In August 2020, the Securities and Exchange Commission (SEC) adjusted its definition of an “accredited investor” for the first time in decades. This ruling affects regular investors and self-directed IRA investors. Before this ruling, if you were an investor that did not meet income or net worth criteria, you may not have been allowed to invest in private, alternative assets regardless of your financial knowledge. These new amendments improve the definition of identifying individual investors with the knowledge and expertise to participate in those markets.
Accredited Investor Requirements
- Annual income exceeding $200,000 (or $300,000 joint income) for the previous two years and the expectation to earn an equal or higher income in the current year

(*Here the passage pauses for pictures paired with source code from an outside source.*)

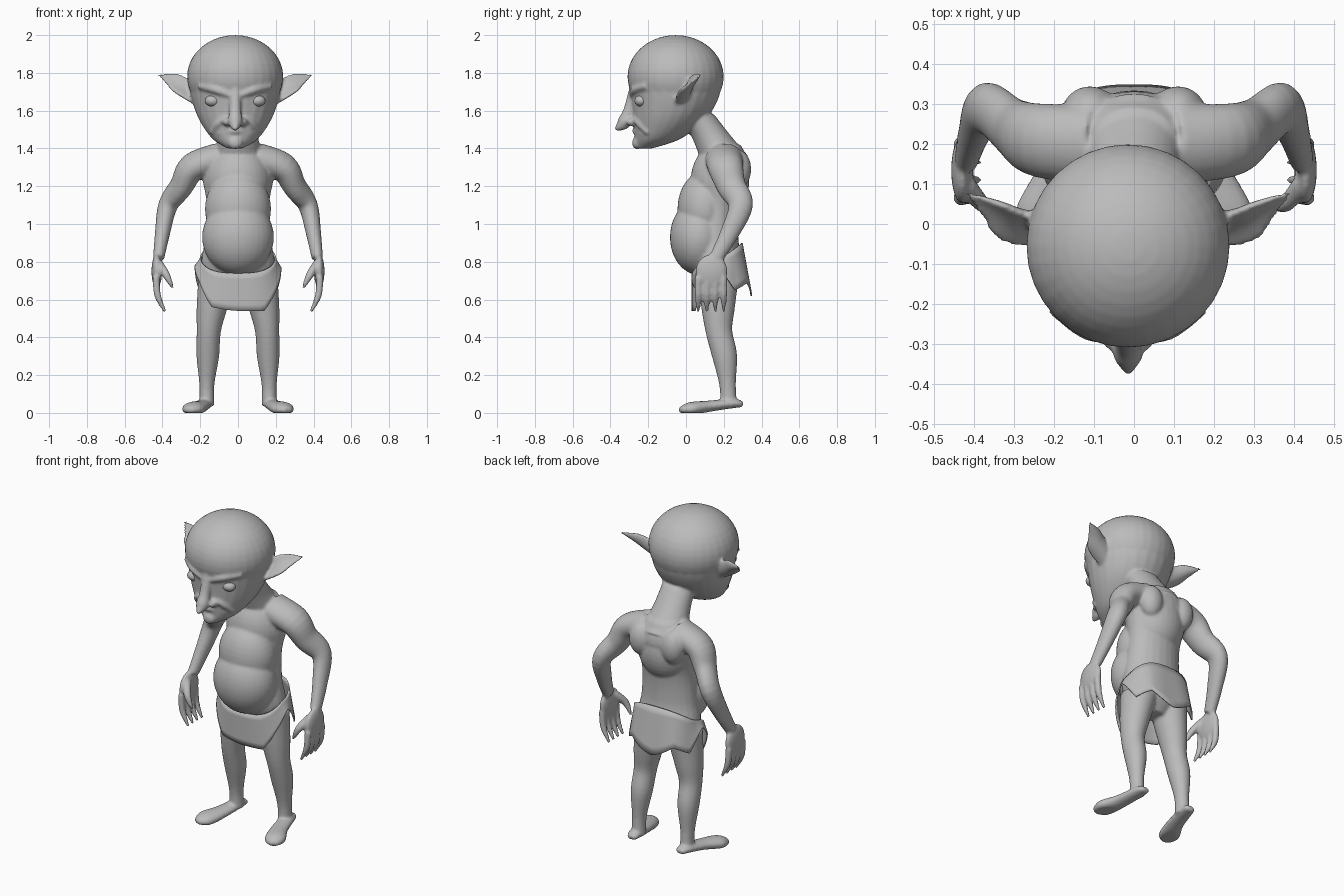
import bpy
import bmesh
import math
from mathutils import Vector, Matrix

cube = bpy.data.objects.get("Cube")
if cube:
    bpy.data.objects.remove(cube, do_unlink=True)

HEAD_X = -.015  # the head sits slightly off the body axis
ONE, BOTH = (1,), (1, -1)

grey = (.5, .5, .5, 1)
clay = bpy.data.materials.new("clay_grey")
clay.use_nodes = True
clay.diffuse_color = grey
clay.node_tree.nodes["Principled BSDF"].inputs["Base Color"].default_value = grey


def finish(name, bm):
    """Turn a bmesh into a smooth shaded object."""
    bmesh.ops.recalc_face_normals(bm, faces=bm.faces[:])
    for face in bm.faces:
        face.smooth = True
    mesh = bpy.data.meshes.new(name)
    bm.to_mesh(mesh)
    bm.free()
    mesh.materials.append(clay)
    obj = bpy.data.objects.new(name, mesh)
    bpy.context.scene.collection.objects.link(obj)
    return obj


def spline(rows, steps=5):
    """Pass a smooth curve through rows of position and radius."""
    rows = [Vector(row) for row in rows]
    last = len(rows) - 1
    curve = []
    for i in range(last):
        start, end = rows[i], rows[i + 1]
        leave = (end - rows[max(i - 1, 0)]) / 2
        arrive = (rows[min(i + 2, last)] - start) / 2
        for step in range(steps):
            t = step / steps
            ease = t * t * (3 - 2 * t)
            curve.append(start.lerp(end, ease) + leave * (t * (1 - t) ** 2) - arrive * (t * t * (1 - t)))
    return curve + [rows[last]]


def limb(bm, rows, squash=1, sides=ONE, center=0, level=False, across=(1, 0, 0), cup=0, segments=24):
    """Skin oval rings along (x, y, z, radius) rows; level keeps the rings horizontal."""
    curve = spline(rows)
    last = len(curve) - 1
    for side in sides:
        rings = []
        for i, row in enumerate(curve):
            along = curve[min(i + 1, last)].xyz - curve[max(i - 1, 0)].xyz
            along = Vector((0, 0, 1)) if level else along.normalized()
            wide = Vector(across)
            wide = (wide - along * wide.dot(along)).normalized()
            thin = along.cross(wide)
            ring = []
            for k in range(segments):
                angle = math.tau * k / segments
                c, s = math.cos(angle), math.sin(angle)
                point = row.xyz + (wide * c + thin * (s * squash + cup * c * c)) * row.w
                ring.append(bm.verts.new((center + side * point.x, point.y, max(point.z, 0))))
            rings.append(ring)
        for lower, upper in zip(rings, rings[1:]):
            for k in range(segments):
                bm.faces.new((lower[k - 1], lower[k], upper[k], upper[k - 1]))
        bm.faces.new(rings[0])
        bm.faces.new(rings[-1])


def ball(bm, place, size, sides=ONE, center=0):
    """Add a stretched sphere on each of the given sides."""
    x, y, z = place
    for side in sides:
        matrix = Matrix.Translation((center + side * x, y, z)) @ Matrix.Diagonal((*size, 1))
        bmesh.ops.create_uvsphere(bm, u_segments=32, v_segments=20, radius=1, matrix=matrix)


body = bmesh.new()

# Torso, chest, shoulder blades and pot belly
limb(body, [(0, .17, .64, .08), (0, .165, .76, .19), (0, .155, .92, .175), (0, .17, 1.1, .165),
            (0, .2, 1.3, .19), (0, .22, 1.42, .1)], squash=.7, level=True)
ball(body, (0, .18, 1.23), (.175, .155, .2))
ball(body, (.11, .28, 1.29), (.07, .065, .1), BOTH)
ball(body, (0, .07, .93), (.19, .155, .2))
ball(body, (0, .1, 1.08), (.175, .145, .2))

# Neck leaning forward
limb(body, [(0, .2, 1.36, .13), (0, .13, 1.47, .105), (0, .05, 1.58, .1)], level=True)

# Arms
limb(body, [(.1, .2, 1.35, .08), (.24, .21, 1.3, .075), (.3, .24, 1.2, .062), (.37, .29, 1.1, .052),
            (.4, .23, .95, .04), (.42, .16, .82, .03)], squash=1.25, sides=BOTH)

# Hands
ball(body, (.43, .135, .75), (.028, .085, .09), BOTH)
for finger in range(4):
    y = .065 + .045 * finger
    limb(body, [(.434, y, .72, .019), (.425, y, .62, .018), (.385, y, .535, .008)], sides=BOTH)
limb(body, [(.42, .1, .79, .024), (.38, .05, .73, .021), (.345, .045, .66, .008)], sides=BOTH)

# Legs
limb(body, [(.11, .17, .72, .1), (.14, .17, .55, .08), (.155, .175, .43, .064), (.16, .205, .3, .06),
            (.165, .22, .15, .04), (.165, .225, .04, .04)], squash=1.1, sides=BOTH)

# Feet turned outward
limb(body, [(.165, .3, .04, .025), (.17, .26, .05, .04), (.2, .12, .035, .05), (.24, .02, .02, .06),
            (.265, -.03, .015, .025)], squash=.6, sides=BOTH)

# Cranium, tapered jaw and chin
ball(body, (0, -.055, 1.78), (.255, .255, .22), center=HEAD_X)
limb(body, [(0, -.22, 1.4, .04), (0, -.15, 1.45, .12), (0, -.09, 1.55, .19), (0, -.06, 1.66, .23),
            (0, -.055, 1.78, .25)], center=HEAD_X, level=True)
ball(body, (0, -.26, 1.43), (.04, .025, .035), center=HEAD_X)

# Long pointed nose with nostril wings
limb(body, [(0, -.27, 1.72, .03), (0, -.3, 1.6, .032), (0, -.33, 1.535, .036), (0, -.375, 1.5, .008)],
     center=HEAD_X)
ball(body, (.04, -.285, 1.54), (.026, .032, .022), BOTH, HEAD_X)

# Brow ridges, cheek folds and lips
limb(body, [(.01, -.285, 1.675, .015), (.1, -.27, 1.71, .022), (.19, -.21, 1.73, .016)],
     across=(0, 1, 0), sides=BOTH, center=HEAD_X)
limb(body, [(.05, -.27, 1.56, .015), (.09, -.245, 1.53, .02), (.125, -.2, 1.48, .012)],
     sides=BOTH, center=HEAD_X)
limb(body, [(0, -.27, 1.495, .018), (.09, -.235, 1.48, .01)], across=(0, 1, 0), sides=BOTH, center=HEAD_X)

# Cupped pointed ears
limb(body, [(.2, -.01, 1.66, .055), (.28, .01, 1.715, .062), (.33, .04, 1.755, .045), (.41, .08, 1.79, .006)],
     squash=.35, across=(0, .6, .8), cup=.4, sides=BOTH, center=HEAD_X)

# Fuse the parts into one skin
skin = finish("body", body)
fuse = skin.modifiers.new("fuse", "REMESH")
fuse.mode = "VOXEL"
fuse.voxel_size = .0085
fuse.use_smooth_shade = True
relax = skin.modifiers.new("relax", "SMOOTH")
relax.factor = .5
relax.iterations = 5

# Eyes
for side, name in zip(BOTH, ("left_eye", "right_eye")):
    eye = bmesh.new()
    ball(eye, (.12, -.238, 1.652), (.04, .034, .03), (side,), HEAD_X)
    finish(name, eye)

# Ragged loincloth: hem heights at even turns around the waist, starting at the back
hem = [.62, .69, .65, .78, .7, .56, .54, .54, .66, .77, .65, .69]
COLUMNS, ROWS = 72, 6


def squared(value):
    """Push a sine or cosine outward for a boxier ring."""
    return math.copysign(abs(value) ** .72, value)


cloth = bmesh.new()
grid = []
for k in range(COLUMNS):
    angle = math.tau * k / COLUMNS
    sideways, backward = -math.sin(angle), math.cos(angle)
    part, blend = divmod(k * len(hem) / COLUMNS, 1)
    low, following = hem[int(part)], hem[(int(part) + 1) % len(hem)]
    low += (following - low) * blend
    top = .82 + .08 * backward
    column = []
    for row in range(ROWS + 1):
        t = row / ROWS
        width = .2 + .03 * t
        depth = .135 + .05 * t * max(backward, 0)
        place = (squared(sideways) * width, .165 + squared(backward) * depth, top + (low - top) * t)
        column.append(cloth.verts.new(place))
    grid.append(column)
for k in range(COLUMNS):
    here, there = grid[k - 1], grid[k]
    for row in range(ROWS):
        cloth.faces.new((here[row], there[row], there[row + 1], here[row + 1]))
thickness = finish("loincloth", cloth).modifiers.new("thickness", "SOLIDIFY")
thickness.thickness = .008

- Net worth exceeding $1M (individually or jointly)
- General partner, executive officer, or director for the company issuing unregistered securities
- An entity qualifies if it is a private business development company or organization with $5M in assets or more
- An entity qualifies if its owners are accredited investors – however, an organization cannot be formed with purchasing specific securities as its sole purpose
The amendments revise Rule 501(a), Rule 215, and Rule 144A of the Securities Act.
Accredited Investor Requirement Amendments
- Natural individuals with professional certifications, designations, or credentials designated by the SEC Commission and issued by an accredited educational institution (professional certifications include individuals in good standing of the Series 7, Series 65, and Series 82 licenses)
- Spousal equivalents, opening the option to pool assets to qualify as accredited investors
- Natural persons who are knowledgeable employees of a private fund
- Entities with at least $5M in assets with SEC and state-registered investment advisors, exempt reporting advisers, and rural business investment companies (RBICs)
- Entities that own investments as defined in Rule 2a51-1(b) under the Investment Company Act with $5M or more in assets not formed for the sole purpose of investing in securities offered
- Family offices that have at least $5M in assets under management and family clients (each term is defined under the Investment Advisers Act)
This rule directly applies to self-directed IRA investors. Many self-directed IRAs invest in private equity or private placements; the underlying IRA owner must qualify as an accredited investor. The new definition allows more investor’s eligibility to invest in these types of assets.
The modernization of the rules is a welcome improvement. This ruling will become effective on October 25, 2020.
For more information about the accredited investor requirements, or to open a self-directed IRA account, contact Midland at (239) 333-1032 or visit www.midlandtrust.com.